The Office of Financial Protection for Older Americans is the only government agency around that is aimed at helping seniors. This agency is in charge of making sure measures are in place so that Americans aged 62 and older do not fall victim to one of the countless scams around. Their latest report is threefold: help verify the legitimacy of senior designations, find an appropriate advisor for the senior, and help seniors verify credentials. The goal of this office is to make sure that seniors have a helping hand in finding someone to manage their money.
Currently there are more than 50 senior designations out there. Many of the “fake” ones are quite similar in appearance to the “real” ones, often only varying by a letter or the arrangement of the letters. However, a good portion of the designations really have no training background. They are earned by participating in a “free lunch” seminar that was nothing more than a sales seminar designed to sell products. After earning these so-called designations, unscrupulous advisors are selling inappropriate financial products to seniors.
The goal of the CFPB is to make life easier for the consumer. This often means suggesting new laws and regulation to the government. This latest report outlines that the senior designations are too confusing, there are far too many designations, and there is not enough regulation on who can obtain them and how. The suggestions are that with increased training in order to obtain the designations, increased standards of conduct, and increased enforcement of existing laws and standards, this confusion associated with senior designations will diminish greatly. The more rigorous standards will lead to fewer designations, and hopefully less confusion for senior citizens.

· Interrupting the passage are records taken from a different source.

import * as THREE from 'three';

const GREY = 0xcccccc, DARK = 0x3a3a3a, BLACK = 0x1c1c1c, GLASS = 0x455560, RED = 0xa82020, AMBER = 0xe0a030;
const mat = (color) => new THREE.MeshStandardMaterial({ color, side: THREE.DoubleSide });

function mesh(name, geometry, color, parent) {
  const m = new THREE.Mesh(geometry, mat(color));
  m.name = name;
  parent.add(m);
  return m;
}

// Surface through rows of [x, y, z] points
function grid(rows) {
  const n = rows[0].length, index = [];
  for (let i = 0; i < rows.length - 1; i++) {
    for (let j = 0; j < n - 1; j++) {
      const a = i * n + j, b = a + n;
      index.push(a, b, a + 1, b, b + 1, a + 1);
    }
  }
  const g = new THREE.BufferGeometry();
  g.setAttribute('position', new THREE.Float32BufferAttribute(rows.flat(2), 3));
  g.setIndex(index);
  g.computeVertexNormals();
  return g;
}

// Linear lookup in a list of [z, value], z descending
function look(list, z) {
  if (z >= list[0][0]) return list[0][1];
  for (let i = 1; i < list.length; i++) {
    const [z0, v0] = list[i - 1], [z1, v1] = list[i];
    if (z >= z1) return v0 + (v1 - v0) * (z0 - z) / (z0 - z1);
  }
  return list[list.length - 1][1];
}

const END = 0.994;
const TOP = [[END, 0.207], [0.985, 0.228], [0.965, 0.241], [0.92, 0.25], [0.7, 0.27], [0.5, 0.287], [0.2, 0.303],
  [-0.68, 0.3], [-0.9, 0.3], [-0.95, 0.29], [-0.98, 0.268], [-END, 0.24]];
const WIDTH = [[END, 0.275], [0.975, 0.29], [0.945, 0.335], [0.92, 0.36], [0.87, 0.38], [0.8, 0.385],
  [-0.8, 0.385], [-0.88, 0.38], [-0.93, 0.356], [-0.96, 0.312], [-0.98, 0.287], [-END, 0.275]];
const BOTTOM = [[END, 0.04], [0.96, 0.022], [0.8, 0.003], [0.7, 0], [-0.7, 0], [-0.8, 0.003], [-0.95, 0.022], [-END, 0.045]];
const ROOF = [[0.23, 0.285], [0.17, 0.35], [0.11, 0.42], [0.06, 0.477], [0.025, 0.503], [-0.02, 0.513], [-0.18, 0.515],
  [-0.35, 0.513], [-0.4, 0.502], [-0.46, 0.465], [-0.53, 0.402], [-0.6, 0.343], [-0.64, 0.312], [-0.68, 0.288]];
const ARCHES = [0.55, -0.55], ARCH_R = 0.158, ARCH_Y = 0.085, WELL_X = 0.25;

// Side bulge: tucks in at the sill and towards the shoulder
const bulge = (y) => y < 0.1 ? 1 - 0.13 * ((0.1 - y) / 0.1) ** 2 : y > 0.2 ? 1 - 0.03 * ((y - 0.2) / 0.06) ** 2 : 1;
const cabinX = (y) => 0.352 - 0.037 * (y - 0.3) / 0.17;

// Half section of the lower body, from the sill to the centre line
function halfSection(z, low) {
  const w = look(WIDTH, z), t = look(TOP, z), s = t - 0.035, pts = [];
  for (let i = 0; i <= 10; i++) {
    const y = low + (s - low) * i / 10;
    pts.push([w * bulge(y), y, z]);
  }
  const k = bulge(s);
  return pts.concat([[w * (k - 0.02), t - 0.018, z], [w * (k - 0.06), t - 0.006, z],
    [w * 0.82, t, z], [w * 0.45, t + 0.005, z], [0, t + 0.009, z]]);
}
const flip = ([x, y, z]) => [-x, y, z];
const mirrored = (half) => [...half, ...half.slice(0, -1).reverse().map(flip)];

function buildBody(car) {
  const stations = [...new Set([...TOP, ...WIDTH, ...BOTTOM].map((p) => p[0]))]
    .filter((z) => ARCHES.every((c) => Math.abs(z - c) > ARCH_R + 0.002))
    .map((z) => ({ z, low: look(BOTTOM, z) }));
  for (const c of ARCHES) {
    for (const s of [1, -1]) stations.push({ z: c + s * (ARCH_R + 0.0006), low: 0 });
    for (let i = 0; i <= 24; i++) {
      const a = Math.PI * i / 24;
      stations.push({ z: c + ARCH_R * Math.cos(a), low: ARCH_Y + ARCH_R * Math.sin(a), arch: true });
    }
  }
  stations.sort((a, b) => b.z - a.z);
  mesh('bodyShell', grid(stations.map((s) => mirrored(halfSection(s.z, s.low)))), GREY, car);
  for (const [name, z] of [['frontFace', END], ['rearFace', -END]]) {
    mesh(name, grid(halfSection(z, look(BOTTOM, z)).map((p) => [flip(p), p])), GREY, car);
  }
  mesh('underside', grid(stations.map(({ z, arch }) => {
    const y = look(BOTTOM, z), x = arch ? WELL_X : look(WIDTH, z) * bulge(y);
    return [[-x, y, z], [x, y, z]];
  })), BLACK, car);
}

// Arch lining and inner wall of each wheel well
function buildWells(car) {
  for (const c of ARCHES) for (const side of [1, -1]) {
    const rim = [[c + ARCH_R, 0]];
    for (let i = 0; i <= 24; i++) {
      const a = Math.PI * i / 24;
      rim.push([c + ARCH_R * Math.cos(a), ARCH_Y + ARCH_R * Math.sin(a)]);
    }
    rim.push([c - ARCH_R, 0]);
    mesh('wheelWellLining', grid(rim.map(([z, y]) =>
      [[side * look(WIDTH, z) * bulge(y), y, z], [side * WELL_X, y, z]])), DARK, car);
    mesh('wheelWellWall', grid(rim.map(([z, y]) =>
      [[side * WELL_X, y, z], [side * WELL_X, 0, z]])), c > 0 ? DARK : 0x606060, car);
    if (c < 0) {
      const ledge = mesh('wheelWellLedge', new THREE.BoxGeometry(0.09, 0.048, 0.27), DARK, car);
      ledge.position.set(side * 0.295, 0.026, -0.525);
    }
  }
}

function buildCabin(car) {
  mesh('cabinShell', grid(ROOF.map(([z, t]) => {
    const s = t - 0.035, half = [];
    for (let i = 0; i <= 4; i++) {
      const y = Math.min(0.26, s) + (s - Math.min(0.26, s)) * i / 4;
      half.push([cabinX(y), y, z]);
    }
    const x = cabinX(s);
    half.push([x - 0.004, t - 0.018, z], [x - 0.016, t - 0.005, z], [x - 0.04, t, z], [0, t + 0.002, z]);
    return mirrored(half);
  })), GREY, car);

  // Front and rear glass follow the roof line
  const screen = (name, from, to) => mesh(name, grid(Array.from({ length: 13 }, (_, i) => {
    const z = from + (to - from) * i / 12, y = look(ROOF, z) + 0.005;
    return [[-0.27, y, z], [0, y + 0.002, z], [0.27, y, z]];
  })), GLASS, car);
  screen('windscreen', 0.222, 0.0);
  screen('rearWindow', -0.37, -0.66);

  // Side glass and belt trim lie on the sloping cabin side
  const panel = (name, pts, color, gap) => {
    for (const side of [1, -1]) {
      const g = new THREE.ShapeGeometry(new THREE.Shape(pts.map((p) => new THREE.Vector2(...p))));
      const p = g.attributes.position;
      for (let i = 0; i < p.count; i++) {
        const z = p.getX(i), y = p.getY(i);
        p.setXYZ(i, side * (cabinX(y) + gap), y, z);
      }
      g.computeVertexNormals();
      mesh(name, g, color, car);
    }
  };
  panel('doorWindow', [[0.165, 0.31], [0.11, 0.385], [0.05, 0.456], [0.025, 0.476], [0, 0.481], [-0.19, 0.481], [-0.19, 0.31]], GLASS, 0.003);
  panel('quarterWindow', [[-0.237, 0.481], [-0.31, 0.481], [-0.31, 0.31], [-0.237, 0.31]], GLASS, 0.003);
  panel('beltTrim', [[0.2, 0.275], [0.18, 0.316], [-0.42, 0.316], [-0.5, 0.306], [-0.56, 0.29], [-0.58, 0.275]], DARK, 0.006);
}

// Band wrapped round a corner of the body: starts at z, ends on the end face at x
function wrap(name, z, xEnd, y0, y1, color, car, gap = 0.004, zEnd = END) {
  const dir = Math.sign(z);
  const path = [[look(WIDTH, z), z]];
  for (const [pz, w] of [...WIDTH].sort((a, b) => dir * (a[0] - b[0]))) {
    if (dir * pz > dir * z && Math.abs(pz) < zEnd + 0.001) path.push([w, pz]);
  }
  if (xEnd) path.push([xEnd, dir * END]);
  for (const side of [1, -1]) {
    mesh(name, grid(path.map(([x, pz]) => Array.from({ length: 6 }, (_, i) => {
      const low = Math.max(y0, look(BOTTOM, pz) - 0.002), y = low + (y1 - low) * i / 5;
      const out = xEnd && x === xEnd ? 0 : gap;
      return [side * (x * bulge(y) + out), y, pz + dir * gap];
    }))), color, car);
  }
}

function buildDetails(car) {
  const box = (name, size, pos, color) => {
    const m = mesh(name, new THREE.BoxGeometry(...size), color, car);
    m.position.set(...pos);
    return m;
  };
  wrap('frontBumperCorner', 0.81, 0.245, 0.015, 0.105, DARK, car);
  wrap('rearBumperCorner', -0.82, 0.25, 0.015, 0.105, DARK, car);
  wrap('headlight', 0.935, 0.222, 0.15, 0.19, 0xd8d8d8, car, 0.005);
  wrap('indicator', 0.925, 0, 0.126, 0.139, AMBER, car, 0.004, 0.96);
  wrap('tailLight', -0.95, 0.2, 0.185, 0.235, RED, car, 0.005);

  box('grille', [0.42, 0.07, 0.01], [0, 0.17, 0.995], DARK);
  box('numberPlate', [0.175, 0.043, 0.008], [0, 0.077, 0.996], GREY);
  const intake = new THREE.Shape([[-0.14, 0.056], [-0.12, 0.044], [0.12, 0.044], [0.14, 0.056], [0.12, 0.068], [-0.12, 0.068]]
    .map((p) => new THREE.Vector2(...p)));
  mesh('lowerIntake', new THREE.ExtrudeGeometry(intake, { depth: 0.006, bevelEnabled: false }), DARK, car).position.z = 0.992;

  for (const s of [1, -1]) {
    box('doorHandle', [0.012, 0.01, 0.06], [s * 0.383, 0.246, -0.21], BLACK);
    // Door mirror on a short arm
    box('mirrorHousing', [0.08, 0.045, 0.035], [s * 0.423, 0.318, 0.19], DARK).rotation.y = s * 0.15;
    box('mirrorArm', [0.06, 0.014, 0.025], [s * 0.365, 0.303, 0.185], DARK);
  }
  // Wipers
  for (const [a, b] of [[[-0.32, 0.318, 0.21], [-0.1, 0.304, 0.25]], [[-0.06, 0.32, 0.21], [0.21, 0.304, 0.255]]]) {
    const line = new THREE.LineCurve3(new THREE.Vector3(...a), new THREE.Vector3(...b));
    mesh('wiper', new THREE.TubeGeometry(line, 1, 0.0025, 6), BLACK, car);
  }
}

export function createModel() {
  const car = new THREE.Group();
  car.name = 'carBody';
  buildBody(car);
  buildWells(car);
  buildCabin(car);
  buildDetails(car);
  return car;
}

There will always be those looking to scam the unsuspecting in order to gain financially. With the help of the CFPB, those scams should be diminishing. But for those who are getting up there in years, they need to be sure to get a second or third look at any product pitched by a financial advisor. If you are still doubtful about the advisor or the product, take some time to call the CFPB and learn more before making any hasty decisions. They are your advocate, and their expertise and authority is spreading rapidly.